Saturday, October 20, 2012

#11 A Time to Live and a Time to Die

During one game of stick caps I realized there was a particular sound drifting on the breeze that explained the aroma ever present since arriving at this particular location.  When I needed a break from pitching caps I turned to Maria and pointed back behind the houses while making pig sounds in my throat.  I figured a noise like that would transcend any language barrier, and she caught it immediately and grabbed me by the arm and took me back for show and tell.  The show part worked out really well, but the tell part was lost on me, though I smiled a lot and kept saying, "Si."  I was delighted to see three litters of little piggies in various stages of development, doing what piggies do in their mud havens.  I pantomimed eating and pointed to the pigs, asking if they were going to be using these pigs for food, and received confirmation from Maria and her little friend.  While my camera was out snapping photos of the pigs, they wanted some photos in that setting that included them so I happily obliged. 

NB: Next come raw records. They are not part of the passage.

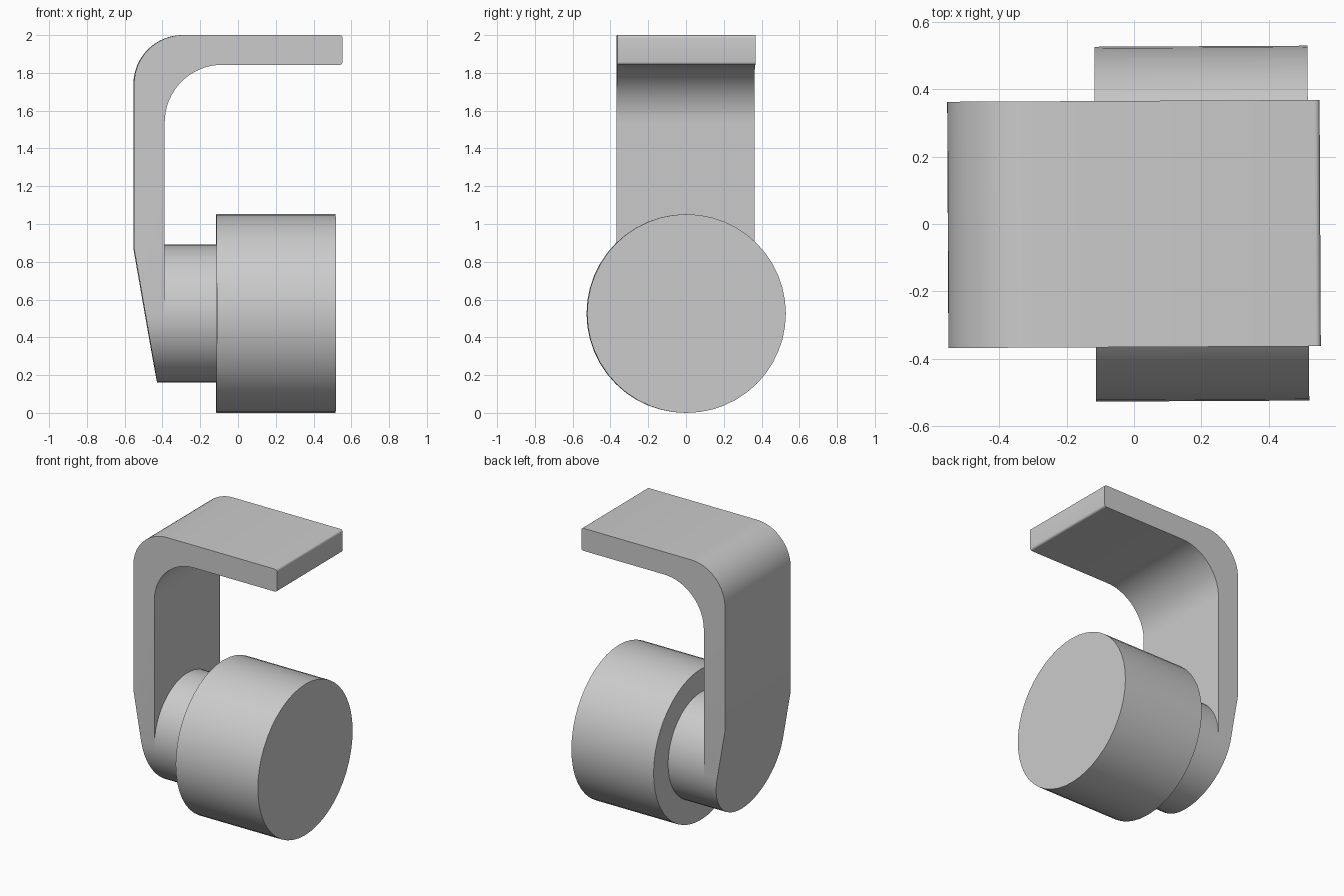
import bpy, bmesh
from math import pi, cos, sin, radians
from mathutils import Matrix, Vector

if "Cube" in bpy.data.objects:
    bpy.data.objects.remove(bpy.data.objects["Cube"], do_unlink=True)

grey = bpy.data.materials.new("plain grey")
grey.use_nodes = True
grey.diffuse_color = (0.6, 0.6, 0.6, 1)
grey.node_tree.nodes["Principled BSDF"].inputs["Base Color"].default_value = (0.6, 0.6, 0.6, 1)

AXLE = 0.526      # axle height
HALF = 0.365      # half width of the bracket, also hub radius
TWIST = Matrix.Rotation(0.005, 4, "Z")


def arc(cx, cy, r, start, end, steps):
    """Points on a circular arc, angles in degrees."""
    angles = [radians(start + (end - start) * i / steps) for i in range(steps + 1)]
    return [(cx + r * cos(a), cy + r * sin(a)) for a in angles]


def prism(name, outline, offset, sweep):
    """Sweep an outline into a solid; offset maps each 2D point into space."""
    bm = bmesh.new()
    face = bm.faces.new([bm.verts.new(offset(*p)) for p in outline])
    new = bmesh.ops.extrude_face_region(bm, geom=[face])["geom"]
    bmesh.ops.translate(bm, vec=Vector(sweep),
                        verts=[v for v in new if isinstance(v, bmesh.types.BMVert)])
    bmesh.ops.recalc_face_normals(bm, faces=bm.faces[:])
    mesh = bpy.data.meshes.new(name)
    bm.to_mesh(mesh)
    bm.free()
    mesh.materials.append(grey)
    obj = bpy.data.objects.new(name, mesh)
    bpy.context.collection.objects.link(obj)
    return obj


def select(obj):
    bpy.ops.object.select_all(action="DESELECT")
    obj.select_set(True)
    bpy.context.view_layer.objects.active = obj


def finish(obj):
    select(obj)
    bpy.ops.object.shade_smooth_by_angle(angle=radians(25))
    obj.data.transform(TWIST)


def disc(name, radius, x0, x1):
    outline = arc(0, AXLE, radius, 0, 360, 48)[:-1]
    return prism(name, outline, lambda y, z: (x0, y, z), (x1 - x0, 0, 0))


# Bracket side profile: tapered foot, upright, rounded bend and top plate
side = [(-0.39, 0.10), (-0.418, 0.10), (-0.552, 0.87)]
side += arc(-0.292, 1.74, 0.26, 180, 90, 16)
side += arc(0.537, 1.985, 0.015, 90, 0, 4)
side += arc(0.537, 1.858, 0.015, 0, -90, 4)
side += arc(-0.085, 1.538, 0.305, 90, 180, 16)
bracket = prism("bracket", side, lambda x, z: (x, -0.6, z), (0, 1.2, 0))

# Round the foot and set the width with a round-bottomed cutter
front = arc(0, AXLE, HALF, 180, 360, 24) + [(HALF, 2.3), (-HALF, 2.3)]
cutter = prism("foot_cutter", front, lambda y, z: (-1, y, z), (2, 0, 0))
cutter.hide_render = True
select(bracket)
trim = bracket.modifiers.new("trim", "BOOLEAN")
trim.operation = "INTERSECT"
trim.solver = "EXACT"
trim.object = cutter
bpy.ops.object.modifier_apply(modifier=trim.name)
bpy.data.objects.remove(cutter, do_unlink=True)
finish(bracket)

# Hub and wheel
finish(disc("hub", HALF, -0.39, -0.115))
finish(disc("wheel", 0.526, -0.115, 0.517))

We took turns posing and shooting, but just before I was about to suggest another angle a woman came rushing up and grabbed me by the arm, gesturing for me to go with her.  She drew her hand across her neck twice in an unmistakable sign of death, and I willingly followed her to what I was sure would be another adventure.  She was going to take me to see a pig being butchered, and while I didn't relish the thought of observing such a grisly business, I am a realist so I might as well put my eyeballs where my mouth is all too willing to go and watch the part of the bacon that happens between the pig and the supermarket.   Those BLT's might never taste the same again, but I was a guest and this dear lady was trying to share something with me that seemed to be very important to her, judging by how urgently she was leading me through a maze of small dwellings.  Imagine my surprise when we stepped inside an open door and there lay an old woman on a bare mattress, covered only by a sheet, apparently dead.  God gave me the grace to switch gears immediately from thoughts of bacon to thoughts of sorrow and grief in this home.  There was only one thing I could possibly do that would be of any value to this woman and her family, and that was to share her sadness and pray for God to provide comfort and strength.  I immediately expressed my sorrow to her for her loss, and as I reached to embrace her she threw herself into my arms as if I were a life preserver thrown to a drowning person in an open sea.  I prayed for her and for her family, asking God to bring comfort and to meet all their needs, while she cried on my shoulder and petted my arms and back in an emotional display of painful loss.  The two little girls who had come along were sitting in chairs just watching, showing no emotion and saying nothing.  Was the old woman in the bed their grandmother?  Or were these children in this room with me simply because of the openness of the culture and the door?  After the prayer I simply stood and looked at the woman in the bed, with my arm around the waist of the lady who had brought me here, hoping that my quiet show of respect would be understood and received as the love it was meant to convey. 
On a zigzagging path around these buildings . . .
to this door where death lay in wait or had already come.

In the Dominican Republic it is common to bury the dead within 24 hours.  Due to the tropical climate and the cultural belief in not embalming, this is a necessity for dealing with the rapid deterioration of a body.  I didn't have the opportunity to see a rural cemetery where the poor lay their loved ones to rest, but the cemetery in Jarabacoa was unlike any I have ever seen.  My guess is that these above ground crypts are primarily owned by wealthier residents, judging by how elaborate many of them seem to be.  The poor in this town would most likely rent or borrow a burial space for a period of seven years, after which the family would either collect the bones and move them to a different location, or they would have the option of buying a permanent site. 

Perhaps the old woman in the bed hadn't yet breathed her last.  It's impossible for me to be sure since we were unable to communicate with words.  But whether death had already claimed her, or whether her final heartbeats were still in countdown, I can only hope that she knew Jesus before she took her last breath. 

1 comment:

  1. oh my goodness! that's something you don't see in america while looking at someone's pigs!
    that cemetery looks like a creepy little town.